Let me put it this way: when I go to draw a nose, sometimes I draw a nose that looks like a nose that an artist I like drew. Not exactly like it, probably, in part because I don't have as much training or practice or skill as the artists I look up to, but close enough for government work. In this instance, what I'm doing is very similar to the way Machine Learning operates. I'm recalling (or looking directly at) how other artists have solved the problem of representing a human nose, and doing my best to impersonate that. While I am indeed operating with intent here, that intent being "I want to draw the nose in the cool way this other person does," that intent at least resembles the operation of the ML algorithm, even if such an algorithm isn't really operating with that same intent.

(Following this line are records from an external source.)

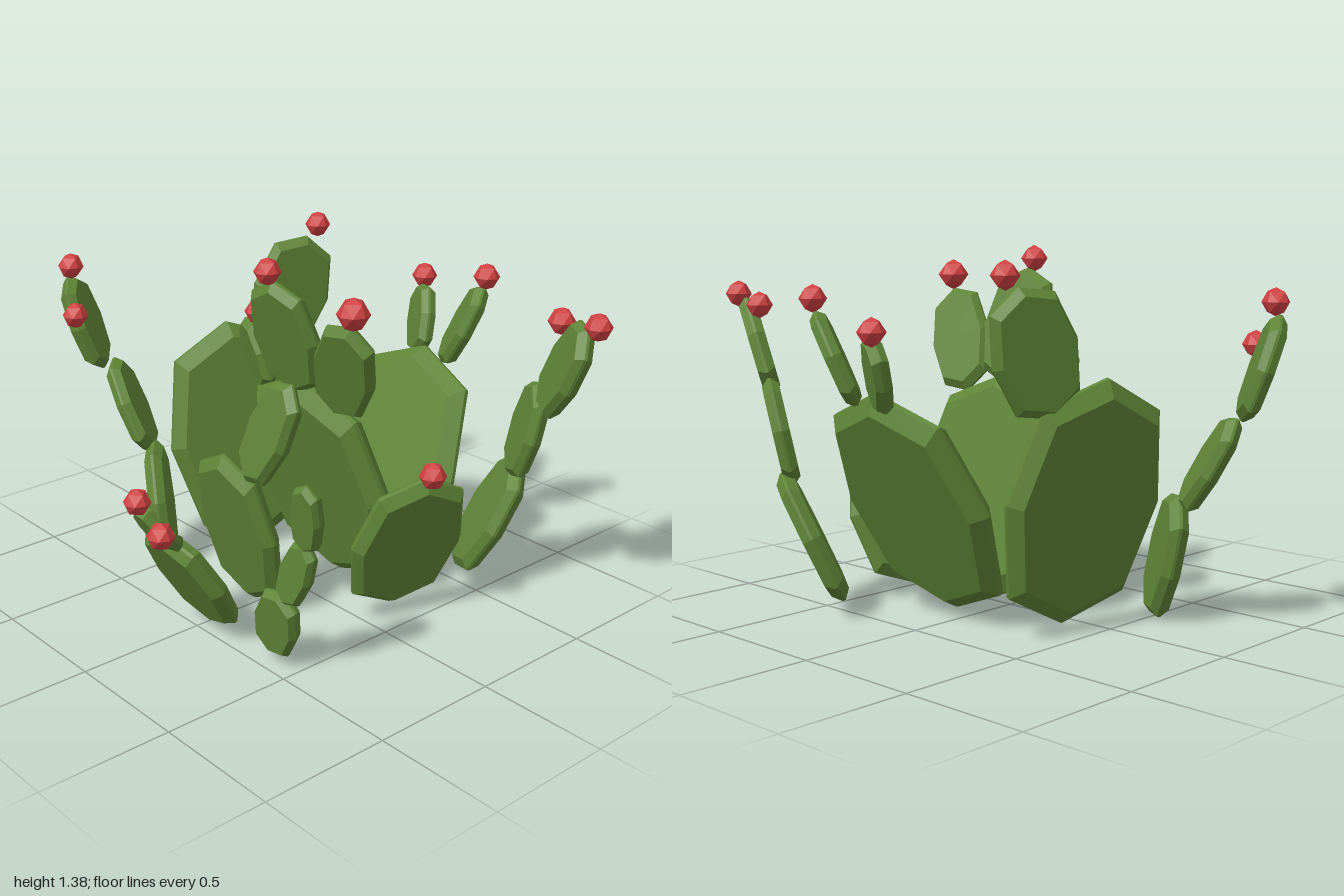
import * as THREE from 'three';

const padMaterial = new THREE.MeshStandardMaterial({ color: 0x5f8537, flatShading: true });
padMaterial.name = 'cactus green';
const fruitMaterial = new THREE.MeshStandardMaterial({ color: 0xd04040, flatShading: true });
fruitMaterial.name = 'fruit red';

// Unit pad: bevelled eight-sided disc, slightly squared off at its diagonal corners
function makePadGeometry() {
  const profile = [[0, -0.5], [0.87, -0.5], [1, -0.08], [1, 0.08], [0.87, 0.5], [0, 0.5]]
    .map(([r, y]) => new THREE.Vector2(r, y));
  const geometry = new THREE.LatheGeometry(profile, 8).toNonIndexed();
  const p = geometry.attributes.position;
  for (let i = 0; i < p.count; i++) {
    const x = p.getX(i), z = p.getZ(i);
    if (Math.abs(x) > 0.1 && Math.abs(z) > 0.1) p.setXYZ(i, x * 1.07, p.getY(i), z * 1.07);
  }
  geometry.computeVertexNormals();
  return geometry;
}

export function createModel() {
  const model = new THREE.Group();
  model.name = 'paddleCactus';
  const padGeometry = makePadGeometry();
  const fruitGeometry = new THREE.OctahedronGeometry(1, 1);

  // A branch collects the pads and fruits that grow from one root
  function addBranch(name) {
    const branch = new THREE.Group();
    branch.name = name;
    model.add(branch);
    return branch;
  }

  // A pad runs from base to tip; yaw turns its width from +x towards +z, wider pads are thicker
  function addPad(branch, name, base, tip, width, yaw) {
    const a = new THREE.Vector3(...base), b = new THREE.Vector3(...tip);
    const axis = b.clone().sub(a).normalize();
    const angle = THREE.MathUtils.degToRad(yaw);
    const across = new THREE.Vector3(Math.cos(angle), 0, Math.sin(angle));
    across.addScaledVector(axis, -across.dot(axis)).normalize();
    const normal = axis.clone().cross(across);
    const pad = new THREE.Mesh(padGeometry, padMaterial);
    pad.name = name;
    pad.quaternion.setFromRotationMatrix(new THREE.Matrix4().makeBasis(across, normal, axis));
    pad.position.copy(a).lerp(b, 0.5);
    pad.scale.set(width / 2, 0.04 + 0.1 * width, a.distanceTo(b) / 2);
    branch.add(pad);
  }

  function addFruit(branch, x, y, z, radius = 0.051) {
    const fruit = new THREE.Mesh(fruitGeometry, fruitMaterial);
    fruit.name = 'fruit';
    fruit.position.set(x, y, z);
    fruit.scale.setScalar(radius);
    branch.add(fruit);
  }

  // Broad pad at the back with one pad on its shoulder
  const back = addBranch('backBranch');
  addPad(back, 'backPad', [0.14, 0.04, -0.38], [0.12, 0.94, -0.58], 0.66, 14);
  addPad(back, 'backUpperPad', [0.32, 0.81, -0.5], [0.46, 1.26, -0.47], 0.34, 17);
  addFruit(back, 0.52, 1.3, -0.47);

  // Broad pad leaning out to the left
  const left = addBranch('leftBranch');
  addPad(left, 'leftPad', [0.23, 0.04, 0.05], [0.64, 0.88, 0.05], 0.72, 90);
  addPad(left, 'leftUpperFrontPad', [0.65, 0.83, 0.13], [0.71, 1.16, 0.28], 0.21, -48);
  addPad(left, 'leftUpperBackPad', [0.65, 0.83, 0], [0.77, 1.08, -0.1], 0.2, -60);
  addFruit(left, 0.71, 1.205, 0.29);
  addFruit(left, 0.79, 1.11, -0.115);

  // Broad centre pad with three upper pads
  const centre = addBranch('centreBranch');
  addPad(centre, 'centrePad', [0.2, 0.04, 0.05], [-0.03, 0.9, 0.05], 0.72, 90);
  addPad(centre, 'centreUpperMiddlePad', [-0.03, 0.85, 0.05], [-0.16, 1.3, 0.05], 0.31, 84);
  addPad(centre, 'centreUpperFrontPad', [-0.02, 0.82, 0.25], [-0.13, 1.21, 0.43], 0.26, 81);
  addPad(centre, 'centreUpperBackPad', [0.02, 0.78, -0.19], [0, 1.05, -0.3], 0.19, 110);
  addFruit(centre, -0.175, 1.335, 0.04);
  addFruit(centre, -0.14, 1.265, 0.45, 0.06);
  addFruit(centre, 0, 1.09, -0.23);

  // Narrow pad right of the centre
  const rightInner = addBranch('rightInnerBranch');
  addPad(rightInner, 'rightInnerPad', [-0.21, 0.03, 0], [-0.36, 0.67, 0], 0.41, 90);
  addPad(rightInner, 'rightInnerUpperPad', [-0.36, 0.61, 0.14], [-0.29, 1.01, 0.31], 0.23, 98);

  // Low pad leaning out to the right
  const rightOuter = addBranch('rightOuterBranch');
  addPad(rightOuter, 'rightOuterPad', [-0.43, 0.04, 0.05], [-0.68, 0.47, 0.05], 0.37, 90);
  addPad(rightOuter, 'rightOuterFrontTipPad', [-0.66, 0.44, 0.09], [-0.78, 0.54, 0.18], 0.11, 72);
  addPad(rightOuter, 'rightOuterBackTipPad', [-0.67, 0.44, 0.04], [-0.74, 0.57, 0], 0.11, 90);
  addFruit(rightOuter, -0.745, 0.595, 0);
  addFruit(rightOuter, -0.79, 0.55, 0.2);

  // Chain of three pads reaching backwards
  const rear = addBranch('rearChain');
  addPad(rear, 'rearLowerPad', [-0.29, 0.01, -0.46], [-0.21, 0.49, -0.65], 0.31, -49);
  addPad(rear, 'rearMiddlePad', [-0.23, 0.44, -0.64], [-0.24, 0.79, -0.87], 0.24, -45);
  addPad(rear, 'rearUpperPad', [-0.31, 0.77, -0.84], [-0.39, 1.15, -0.94], 0.25, -41);
  addFruit(rear, -0.39, 1.195, -0.915);
  addFruit(rear, -0.46, 1.035, -0.79);

  // Chain of three pads reaching forwards on the left
  const front = addBranch('frontLeftChain');
  addPad(front, 'frontLeftLowerPad', [0.53, 0.06, 0.36], [0.66, 0.54, 0.56], 0.33, -54);
  addPad(front, 'frontLeftMiddlePad', [0.61, 0.49, 0.55], [0.64, 0.89, 0.65], 0.25, -54);
  addPad(front, 'frontLeftUpperPad', [0.58, 0.82, 0.7], [0.54, 1.18, 0.92], 0.26, -54);
  addFruit(front, 0.55, 1.195, 0.95);
  addFruit(front, 0.6, 1.16, 0.75);

  // Single pad in front of the centre
  const single = addBranch('frontBranch');
  addPad(single, 'frontPad', [0.13, 0.05, 0.38], [0.11, 0.63, 0.58], 0.46, 17);
  addFruit(single, 0.11, 0.65, 0.61);

  // Small upright chain at the front right
  const small = addBranch('smallChain');
  addPad(small, 'smallLowerPad', [-0.43, 0.04, 0.36], [-0.47, 0.32, 0.46], 0.2, 87);
  addPad(small, 'smallMiddlePad', [-0.47, 0.29, 0.48], [-0.45, 0.55, 0.57], 0.14, 87);
  addPad(small, 'smallUpperPad', [-0.45, 0.52, 0.57], [-0.49, 0.79, 0.61], 0.13, 87);

  return model;
}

But that's not the only way I draw a nose.

Sometimes, what I do instead is draw the skull first. Then I layer the actual anatomy of the nose on top of that. The skull provides the nasal bones, and the rest is cartilage – the upper laterals, the nasal septal, the lateral crus, etc. Then there's flesh on top of that, which requires erasing a lot of the subsurface lines while still preserving the shapes that they generate in the flesh layed on top of them. I do this with intent: to understand the how of drawing a nose. I do this to understand and solve the problem of representing this form in a way that will read as both anatomically correct and visually appealing to human eyes (within the scope of the drawing's style - manga faces are in no way anatomically correct but they read as correct, and visually appealing to many people, within the style of the art). I do this to establish muscle and visual memory that will allow me to solve this problem more reliably without having to take the intermediate steps.

Sometimes, I don't draw all of the underlying substructure, but neither do I draw a nose that comes from my personal memory bank. Sometimes I experiment with form, line weight, angle, shading … a dozen other variables. Sometimes I do this while looking at reference. Sometimes I do it from my own imagination. It's this exercise, in the long run, that truly establishes an artists' style. It's the reason you can look at any piece of Loish artwork and know, immediately, that it's hers – even while being able to see the influence of things like the Disney movies of the 90s clearly shining through. She is an amalgamation of her influences, but she is also something uniquely her own, because of the many millions of lines she's laid down over the course of years of practicing. Of drawing with intent. Loish's art is not, to simplify things absurdly for the sake of clarity, "Disney + Manga + Alfonse Mucha = Loish" but rather "Disney + Manga + Alfonse Mucha + Loish = Loish."

Machine Learning-generated images are often beautiful. They're also often distinguishable from the artists on whose work they were trained, albeit usually because there is something uncanny or not-quite-right about them compared to work that was made with intent. Nonetheless, ML-generated images can be claimed to have a style that is their own, even if that style's influences are worn on its sleeve. I maintain that there is a significant difference between a style obtained solely by mashing together bits of data, and a style obtained by acting with intent, and I believe its at the core of the latter where "art" is typically found.

The machines will get there. They're going to get a lot of places, some of them very soon, some of them a little later, but they'll get there. It's going to be scary for most people, at some point. Your job, whatever your job is, will be threatened first by Machine Learning and then, later, by true artificial intelligence. My job as a software engineer, my writing, my illustration (amateur though it is) — all of these are already threatened by Machine Learning. I can't control that. What I can control is the work I choose to consume - what I look at, what I support, what I pay for. When the machines can deliver art made with intent, if I am still alive when they get there, I will reevaluate. For now, they cannot. I'm sticking with human beings.